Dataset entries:
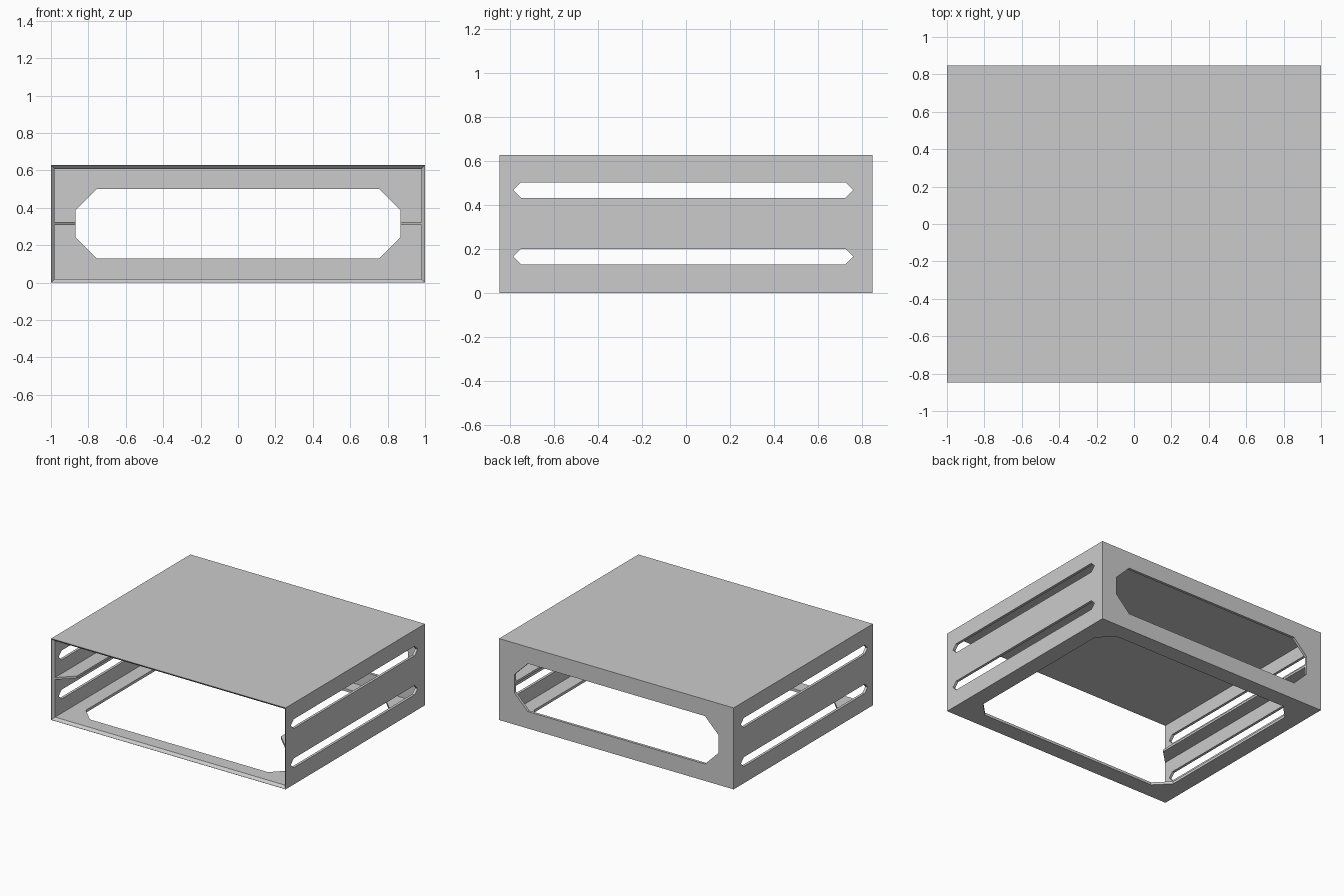
import bpy, bmesh
from mathutils import Vector

cube = bpy.data.objects.get("Cube")
if cube:
    bpy.data.objects.remove(cube, do_unlink=True)

W, D, H, T = 1.0, 0.848, 0.628, 0.02   # half width, half depth, height, wall

grey = bpy.data.materials.new("light grey")
grey.use_nodes = True
grey.diffuse_color = (0.6, 0.6, 0.6, 1)
grey.node_tree.nodes["Principled BSDF"].inputs["Base Color"].default_value = (0.6, 0.6, 0.6, 1)


def loft(name, rings):
    """Solid through matching rings of points, capped at both ends."""
    bm = bmesh.new()
    loops = [[bm.verts.new(p) for p in ring] for ring in rings]
    n = len(loops[0])
    for a, b in zip(loops, loops[1:]):
        for i in range(n):
            j = (i + 1) % n
            bm.faces.new((a[i], a[j], b[j], b[i]))
    bm.faces.new(loops[0])
    bm.faces.new(loops[-1])
    bmesh.ops.recalc_face_normals(bm, faces=bm.faces)
    mesh = bpy.data.meshes.new(name)
    bm.to_mesh(mesh)
    bm.free()
    mesh.materials.append(grey)
    obj = bpy.data.objects.new(name, mesh)
    bpy.context.collection.objects.link(obj)
    return obj


def prism(name, outline, axis, lo, hi):
    """Extrude a 2D outline along the x, y or z axis (0, 1, 2)."""
    def point(p, t):
        c = list(p)
        c.insert(axis, t)
        return Vector(c)
    return loft(name, [[point(p, t) for p in outline] for t in (lo, hi)])


def chamfered(u0, u1, v0, v1, c):
    """Rectangle with its four corners cut at 45 degrees."""
    return [(u0 + c, v0), (u1 - c, v0), (u1, v0 + c), (u1, v1 - c),
            (u1 - c, v1), (u0 + c, v1), (u0, v1 - c), (u0, v0 + c)]


def section(y, inset):
    x, lo, hi = W - inset, inset, H - inset
    return [(-x, y, lo), (x, y, lo), (x, y, hi), (-x, y, hi)]


def cut(target, cutter):
    cutter.hide_render = True
    mod = target.modifiers.new("cut", 'BOOLEAN')
    mod.operation = 'DIFFERENCE'
    mod.solver = 'EXACT'
    mod.object = cutter
    bpy.context.view_layer.objects.active = target
    bpy.ops.object.modifier_apply(modifier=mod.name)
    bpy.data.objects.remove(cutter, do_unlink=True)


# Outer case, hollow and open at the front, with a bevelled front rim
case = loft("case", [section(-D, 0), section(D, 0)])
cut(case, loft("cavity_cutter", [section(-D - T, 0.003 - T),
                                 section(-D + T, T), section(D - T, T)]))

# Large chamfered openings in the back and the bottom
cut(case, prism("back_cutter", chamfered(-0.87, 0.87, 0.13, 0.5, 0.115), 1, 0.7, 1))
cut(case, prism("bottom_cutter", chamfered(-0.87, 0.87, -0.72, 0.72, 0.11), 2, -0.1, 0.1))

# Two long pointed slots through both sides
for z in (0.165, 0.467):
    slot = chamfered(-0.783, 0.758, z - 0.036, z + 0.036, 0.034)
    cut(case, prism("slot_cutter", slot, 0, -1.2, 1.2))

# Middle support rails, cut at an angle at the front
for side, name in ((1, "left_rail"), (-1, "right_rail")):
    wall, inner = side * (W - T), side * 0.87
    outline = [(wall, -D + T), (inner, -0.72), (inner, D - T), (wall, D - T)]
    prism(name, outline, 2, 0.308, 0.325)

About this exercise:
Write the data out again word for word; leave the pictures behind.

Problem solution:
import bpy, bmesh
from mathutils import Vector

cube = bpy.data.objects.get("Cube")
if cube:
    bpy.data.objects.remove(cube, do_unlink=True)

W, D, H, T = 1.0, 0.848, 0.628, 0.02   # half width, half depth, height, wall

grey = bpy.data.materials.new("light grey")
grey.use_nodes = True
grey.diffuse_color = (0.6, 0.6, 0.6, 1)
grey.node_tree.nodes["Principled BSDF"].inputs["Base Color"].default_value = (0.6, 0.6, 0.6, 1)


def loft(name, rings):
    """Solid through matching rings of points, capped at both ends."""
    bm = bmesh.new()
    loops = [[bm.verts.new(p) for p in ring] for ring in rings]
    n = len(loops[0])
    for a, b in zip(loops, loops[1:]):
        for i in range(n):
            j = (i + 1) % n
            bm.faces.new((a[i], a[j], b[j], b[i]))
    bm.faces.new(loops[0])
    bm.faces.new(loops[-1])
    bmesh.ops.recalc_face_normals(bm, faces=bm.faces)
    mesh = bpy.data.meshes.new(name)
    bm.to_mesh(mesh)
    bm.free()
    mesh.materials.append(grey)
    obj = bpy.data.objects.new(name, mesh)
    bpy.context.collection.objects.link(obj)
    return obj


def prism(name, outline, axis, lo, hi):
    """Extrude a 2D outline along the x, y or z axis (0, 1, 2)."""
    def point(p, t):
        c = list(p)
        c.insert(axis, t)
        return Vector(c)
    return loft(name, [[point(p, t) for p in outline] for t in (lo, hi)])


def chamfered(u0, u1, v0, v1, c):
    """Rectangle with its four corners cut at 45 degrees."""
    return [(u0 + c, v0), (u1 - c, v0), (u1, v0 + c), (u1, v1 - c),
            (u1 - c, v1), (u0 + c, v1), (u0, v1 - c), (u0, v0 + c)]


def section(y, inset):
    x, lo, hi = W - inset, inset, H - inset
    return [(-x, y, lo), (x, y, lo), (x, y, hi), (-x, y, hi)]


def cut(target, cutter):
    cutter.hide_render = True
    mod = target.modifiers.new("cut", 'BOOLEAN')
    mod.operation = 'DIFFERENCE'
    mod.solver = 'EXACT'
    mod.object = cutter
    bpy.context.view_layer.objects.active = target
    bpy.ops.object.modifier_apply(modifier=mod.name)
    bpy.data.objects.remove(cutter, do_unlink=True)


# Outer case, hollow and open at the front, with a bevelled front rim
case = loft("case", [section(-D, 0), section(D, 0)])
cut(case, loft("cavity_cutter", [section(-D - T, 0.003 - T),
                                 section(-D + T, T), section(D - T, T)]))

# Large chamfered openings in the back and the bottom
cut(case, prism("back_cutter", chamfered(-0.87, 0.87, 0.13, 0.5, 0.115), 1, 0.7, 1))
cut(case, prism("bottom_cutter", chamfered(-0.87, 0.87, -0.72, 0.72, 0.11), 2, -0.1, 0.1))

# Two long pointed slots through both sides
for z in (0.165, 0.467):
    slot = chamfered(-0.783, 0.758, z - 0.036, z + 0.036, 0.034)
    cut(case, prism("slot_cutter", slot, 0, -1.2, 1.2))

# Middle support rails, cut at an angle at the front
for side, name in ((1, "left_rail"), (-1, "right_rail")):
    wall, inner = side * (W - T), side * 0.87
    outline = [(wall, -D + T), (inner, -0.72), (inner, D - T), (wall, D - T)]
    prism(name, outline, 2, 0.308, 0.325)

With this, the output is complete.